(Beginning of STUDY MATERIAL)

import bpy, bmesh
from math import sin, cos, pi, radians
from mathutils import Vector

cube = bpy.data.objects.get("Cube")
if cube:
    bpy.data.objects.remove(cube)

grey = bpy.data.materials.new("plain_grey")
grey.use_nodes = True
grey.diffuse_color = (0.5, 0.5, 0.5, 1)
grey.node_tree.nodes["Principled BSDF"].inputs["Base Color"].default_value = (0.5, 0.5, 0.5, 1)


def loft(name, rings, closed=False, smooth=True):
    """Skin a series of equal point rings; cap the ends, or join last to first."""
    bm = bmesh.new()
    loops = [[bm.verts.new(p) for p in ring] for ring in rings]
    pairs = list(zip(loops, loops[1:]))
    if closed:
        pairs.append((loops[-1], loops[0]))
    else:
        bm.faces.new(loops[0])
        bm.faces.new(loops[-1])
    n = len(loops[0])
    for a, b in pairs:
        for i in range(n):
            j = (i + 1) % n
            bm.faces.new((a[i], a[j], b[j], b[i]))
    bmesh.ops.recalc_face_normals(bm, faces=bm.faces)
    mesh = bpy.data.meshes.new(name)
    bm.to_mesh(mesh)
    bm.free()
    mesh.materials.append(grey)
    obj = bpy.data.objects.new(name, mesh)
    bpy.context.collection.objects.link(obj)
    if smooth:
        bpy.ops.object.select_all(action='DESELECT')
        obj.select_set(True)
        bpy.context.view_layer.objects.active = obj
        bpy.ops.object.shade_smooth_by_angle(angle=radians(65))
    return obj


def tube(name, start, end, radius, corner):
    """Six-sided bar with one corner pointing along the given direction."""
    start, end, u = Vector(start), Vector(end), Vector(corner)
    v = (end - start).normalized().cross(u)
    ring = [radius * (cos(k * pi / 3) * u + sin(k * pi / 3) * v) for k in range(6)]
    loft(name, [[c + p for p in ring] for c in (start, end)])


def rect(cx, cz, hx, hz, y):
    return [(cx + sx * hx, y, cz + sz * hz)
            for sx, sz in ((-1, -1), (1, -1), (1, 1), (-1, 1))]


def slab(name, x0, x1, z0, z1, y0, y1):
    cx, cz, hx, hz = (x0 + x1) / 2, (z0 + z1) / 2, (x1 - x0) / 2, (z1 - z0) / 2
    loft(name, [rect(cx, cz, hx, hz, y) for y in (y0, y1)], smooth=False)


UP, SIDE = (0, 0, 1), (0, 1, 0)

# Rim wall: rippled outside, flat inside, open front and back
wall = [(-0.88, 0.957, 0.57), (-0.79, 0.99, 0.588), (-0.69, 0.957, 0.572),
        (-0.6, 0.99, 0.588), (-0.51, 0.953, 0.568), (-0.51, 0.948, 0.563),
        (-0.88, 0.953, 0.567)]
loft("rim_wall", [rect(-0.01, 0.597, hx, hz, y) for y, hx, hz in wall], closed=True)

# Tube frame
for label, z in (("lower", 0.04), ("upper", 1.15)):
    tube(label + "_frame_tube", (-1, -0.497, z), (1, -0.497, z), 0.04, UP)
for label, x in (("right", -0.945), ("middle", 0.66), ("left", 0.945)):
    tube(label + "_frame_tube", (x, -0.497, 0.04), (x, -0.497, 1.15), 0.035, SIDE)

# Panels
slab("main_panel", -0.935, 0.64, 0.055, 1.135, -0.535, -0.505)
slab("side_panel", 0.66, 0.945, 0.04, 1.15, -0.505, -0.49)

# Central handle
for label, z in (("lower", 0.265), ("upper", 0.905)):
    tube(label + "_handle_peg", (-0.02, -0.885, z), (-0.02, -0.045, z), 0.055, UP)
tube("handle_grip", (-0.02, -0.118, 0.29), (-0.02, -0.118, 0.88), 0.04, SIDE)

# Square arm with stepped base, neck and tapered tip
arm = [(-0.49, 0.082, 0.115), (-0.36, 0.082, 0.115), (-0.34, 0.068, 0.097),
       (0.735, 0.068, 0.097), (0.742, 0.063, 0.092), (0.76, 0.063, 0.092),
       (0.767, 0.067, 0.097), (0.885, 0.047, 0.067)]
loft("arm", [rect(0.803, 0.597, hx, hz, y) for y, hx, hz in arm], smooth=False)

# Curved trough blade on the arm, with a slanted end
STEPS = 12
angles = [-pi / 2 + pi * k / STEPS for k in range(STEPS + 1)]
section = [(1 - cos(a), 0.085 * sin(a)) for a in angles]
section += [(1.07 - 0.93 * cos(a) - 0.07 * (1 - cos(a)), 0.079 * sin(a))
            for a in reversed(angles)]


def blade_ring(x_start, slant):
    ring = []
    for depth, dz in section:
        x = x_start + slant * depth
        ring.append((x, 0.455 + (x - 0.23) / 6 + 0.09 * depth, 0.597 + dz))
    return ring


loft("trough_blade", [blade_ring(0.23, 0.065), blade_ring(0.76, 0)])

(End of STUDY MATERIAL)

Set down only the lines above that fall between the line holding "start, end, u" and the line holding "for depth, dz", inclusive, keeping each exact.

    start, end, u = Vector(start), Vector(end), Vector(corner)
    v = (end - start).normalized().cross(u)
    ring = [radius * (cos(k * pi / 3) * u + sin(k * pi / 3) * v) for k in range(6)]
    loft(name, [[c + p for p in ring] for c in (start, end)])


def rect(cx, cz, hx, hz, y):
    return [(cx + sx * hx, y, cz + sz * hz)
            for sx, sz in ((-1, -1), (1, -1), (1, 1), (-1, 1))]


def slab(name, x0, x1, z0, z1, y0, y1):
    cx, cz, hx, hz = (x0 + x1) / 2, (z0 + z1) / 2, (x1 - x0) / 2, (z1 - z0) / 2
    loft(name, [rect(cx, cz, hx, hz, y) for y in (y0, y1)], smooth=False)


UP, SIDE = (0, 0, 1), (0, 1, 0)

# Rim wall: rippled outside, flat inside, open front and back
wall = [(-0.88, 0.957, 0.57), (-0.79, 0.99, 0.588), (-0.69, 0.957, 0.572),
        (-0.6, 0.99, 0.588), (-0.51, 0.953, 0.568), (-0.51, 0.948, 0.563),
        (-0.88, 0.953, 0.567)]
loft("rim_wall", [rect(-0.01, 0.597, hx, hz, y) for y, hx, hz in wall], closed=True)

# Tube frame
for label, z in (("lower", 0.04), ("upper", 1.15)):
    tube(label + "_frame_tube", (-1, -0.497, z), (1, -0.497, z), 0.04, UP)
for label, x in (("right", -0.945), ("middle", 0.66), ("left", 0.945)):
    tube(label + "_frame_tube", (x, -0.497, 0.04), (x, -0.497, 1.15), 0.035, SIDE)

# Panels
slab("main_panel", -0.935, 0.64, 0.055, 1.135, -0.535, -0.505)
slab("side_panel", 0.66, 0.945, 0.04, 1.15, -0.505, -0.49)

# Central handle
for label, z in (("lower", 0.265), ("upper", 0.905)):
    tube(label + "_handle_peg", (-0.02, -0.885, z), (-0.02, -0.045, z), 0.055, UP)
tube("handle_grip", (-0.02, -0.118, 0.29), (-0.02, -0.118, 0.88), 0.04, SIDE)

# Square arm with stepped base, neck and tapered tip
arm = [(-0.49, 0.082, 0.115), (-0.36, 0.082, 0.115), (-0.34, 0.068, 0.097),
       (0.735, 0.068, 0.097), (0.742, 0.063, 0.092), (0.76, 0.063, 0.092),
       (0.767, 0.067, 0.097), (0.885, 0.047, 0.067)]
loft("arm", [rect(0.803, 0.597, hx, hz, y) for y, hx, hz in arm], smooth=False)

# Curved trough blade on the arm, with a slanted end
STEPS = 12
angles = [-pi / 2 + pi * k / STEPS for k in range(STEPS + 1)]
section = [(1 - cos(a), 0.085 * sin(a)) for a in angles]
section += [(1.07 - 0.93 * cos(a) - 0.07 * (1 - cos(a)), 0.079 * sin(a))
            for a in reversed(angles)]


def blade_ring(x_start, slant):
    ring = []
    for depth, dz in section:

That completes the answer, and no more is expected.